[DIRECTIONS]:
The line containing "# Flat base" marks where copying starts, so set down that line and each one after it exactly, through the end of the records.

*** Opening of THE RECORDS ***

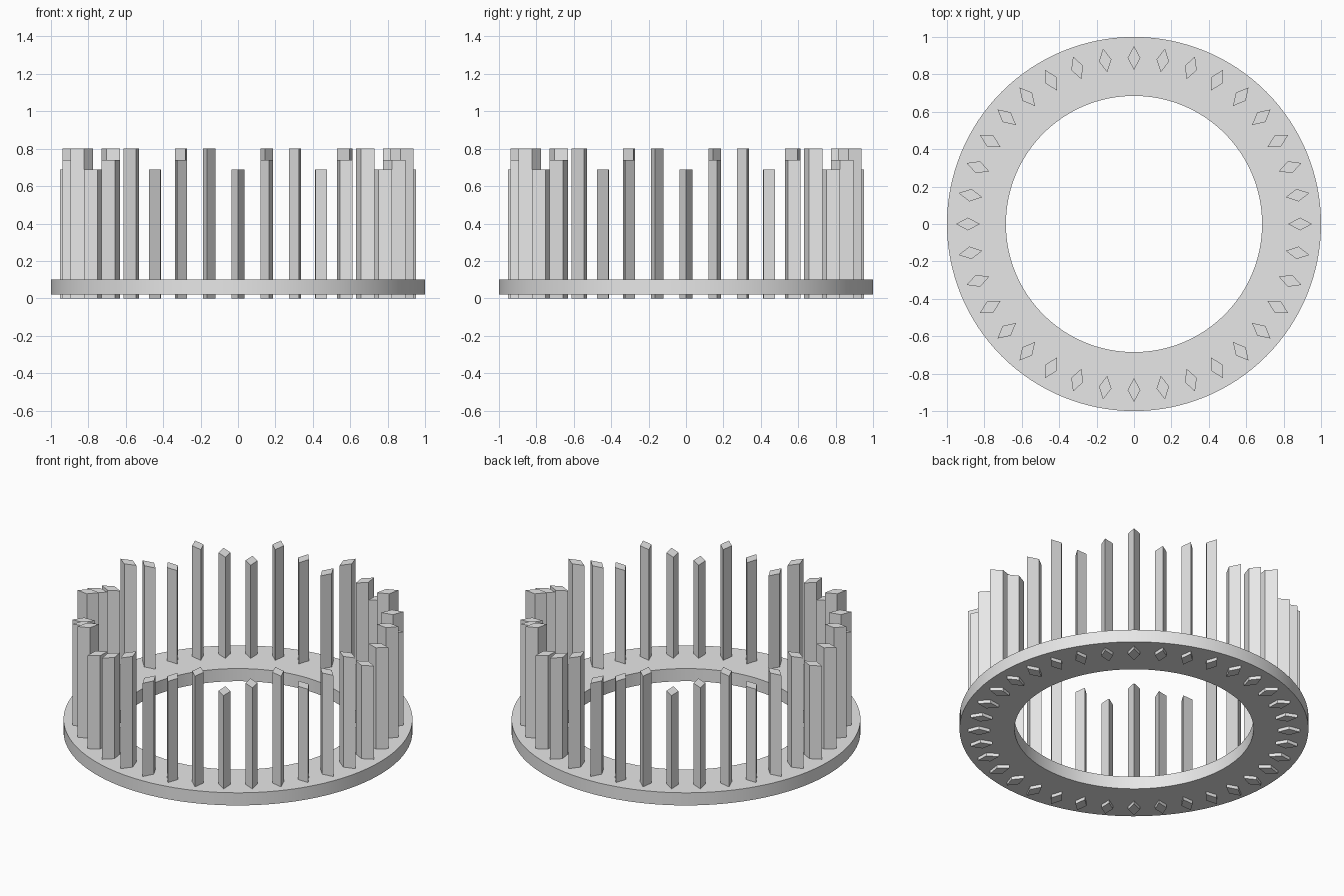
import bpy, bmesh, math

if "Cube" in bpy.data.objects:
    bpy.data.objects.remove(bpy.data.objects["Cube"])

grey = bpy.data.materials.new("light_grey")
grey.diffuse_color = (0.8, 0.8, 0.8, 1)
grey.use_nodes = True
grey.node_tree.nodes["Principled BSDF"].inputs["Base Color"].default_value = grey.diffuse_color


def make_object(name, bm):
    bmesh.ops.recalc_face_normals(bm, faces=bm.faces[:])
    mesh = bpy.data.meshes.new(name)
    bm.to_mesh(mesh)
    bm.free()
    mesh.materials.append(grey)
    obj = bpy.data.objects.new(name, mesh)
    bpy.context.collection.objects.link(obj)
    return obj


# Flat base ring: rectangular section swept round the z axis
SEGMENTS = 128
section = [(0.685, 0.02), (1.0, 0.02), (1.0, 0.10), (0.685, 0.10)]
bm = bmesh.new()
loops = []
for s in range(SEGMENTS):
    a = 2 * math.pi * s / SEGMENTS
    loops.append([bm.verts.new((r * math.cos(a), r * math.sin(a), z)) for r, z in section])
for s in range(SEGMENTS):
    here, after = loops[s], loops[(s + 1) % SEGMENTS]
    for k in range(4):
        n = (k + 1) % 4
        bm.faces.new((here[k], after[k], after[n], here[n]))
ring = make_object("base_ring", bm)
bpy.context.view_layer.objects.active = ring
ring.select_set(True)
bpy.ops.object.shade_smooth_by_angle(angle=math.radians(30))
ring.select_set(False)

# Diamond posts through the ring, in a repeating cycle of three heights
POSTS = 36
HEIGHTS = (0.69, 0.74, 0.80)
diamond = [(0.952, 0), (0.888, 0.034), (0.824, 0), (0.888, -0.034)]
for i in range(POSTS):
    a = 2 * math.pi * i / POSTS
    c, s = math.cos(a), math.sin(a)
    bm = bmesh.new()
    low, high = [[bm.verts.new((x * c - y * s, x * s + y * c, z)) for x, y in diamond]
                 for z in (0, HEIGHTS[i % 3])]
    bm.faces.new(low[::-1])
    bm.faces.new(high)
    for k in range(4):
        n = (k + 1) % 4
        bm.faces.new((low[k], low[n], high[n], high[k]))
    make_object(f"post_{i + 1:02d}", bm)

*** Close of THE RECORDS ***

[WRITTEN ANSWER]:
# Flat base ring: rectangular section swept round the z axis
SEGMENTS = 128
section = [(0.685, 0.02), (1.0, 0.02), (1.0, 0.10), (0.685, 0.10)]
bm = bmesh.new()
loops = []
for s in range(SEGMENTS):
    a = 2 * math.pi * s / SEGMENTS
    loops.append([bm.verts.new((r * math.cos(a), r * math.sin(a), z)) for r, z in section])
for s in range(SEGMENTS):
    here, after = loops[s], loops[(s + 1) % SEGMENTS]
    for k in range(4):
        n = (k + 1) % 4
        bm.faces.new((here[k], after[k], after[n], here[n]))
ring = make_object("base_ring", bm)
bpy.context.view_layer.objects.active = ring
ring.select_set(True)
bpy.ops.object.shade_smooth_by_angle(angle=math.radians(30))
ring.select_set(False)

# Diamond posts through the ring, in a repeating cycle of three heights
POSTS = 36
HEIGHTS = (0.69, 0.74, 0.80)
diamond = [(0.952, 0), (0.888, 0.034), (0.824, 0), (0.888, -0.034)]
for i in range(POSTS):
    a = 2 * math.pi * i / POSTS
    c, s = math.cos(a), math.sin(a)
    bm = bmesh.new()
    low, high = [[bm.verts.new((x * c - y * s, x * s + y * c, z)) for x, y in diamond]
                 for z in (0, HEIGHTS[i % 3])]
    bm.faces.new(low[::-1])
    bm.faces.new(high)
    for k in range(4):
        n = (k + 1) % 4
        bm.faces.new((low[k], low[n], high[n], high[k]))
    make_object(f"post_{i + 1:02d}", bm)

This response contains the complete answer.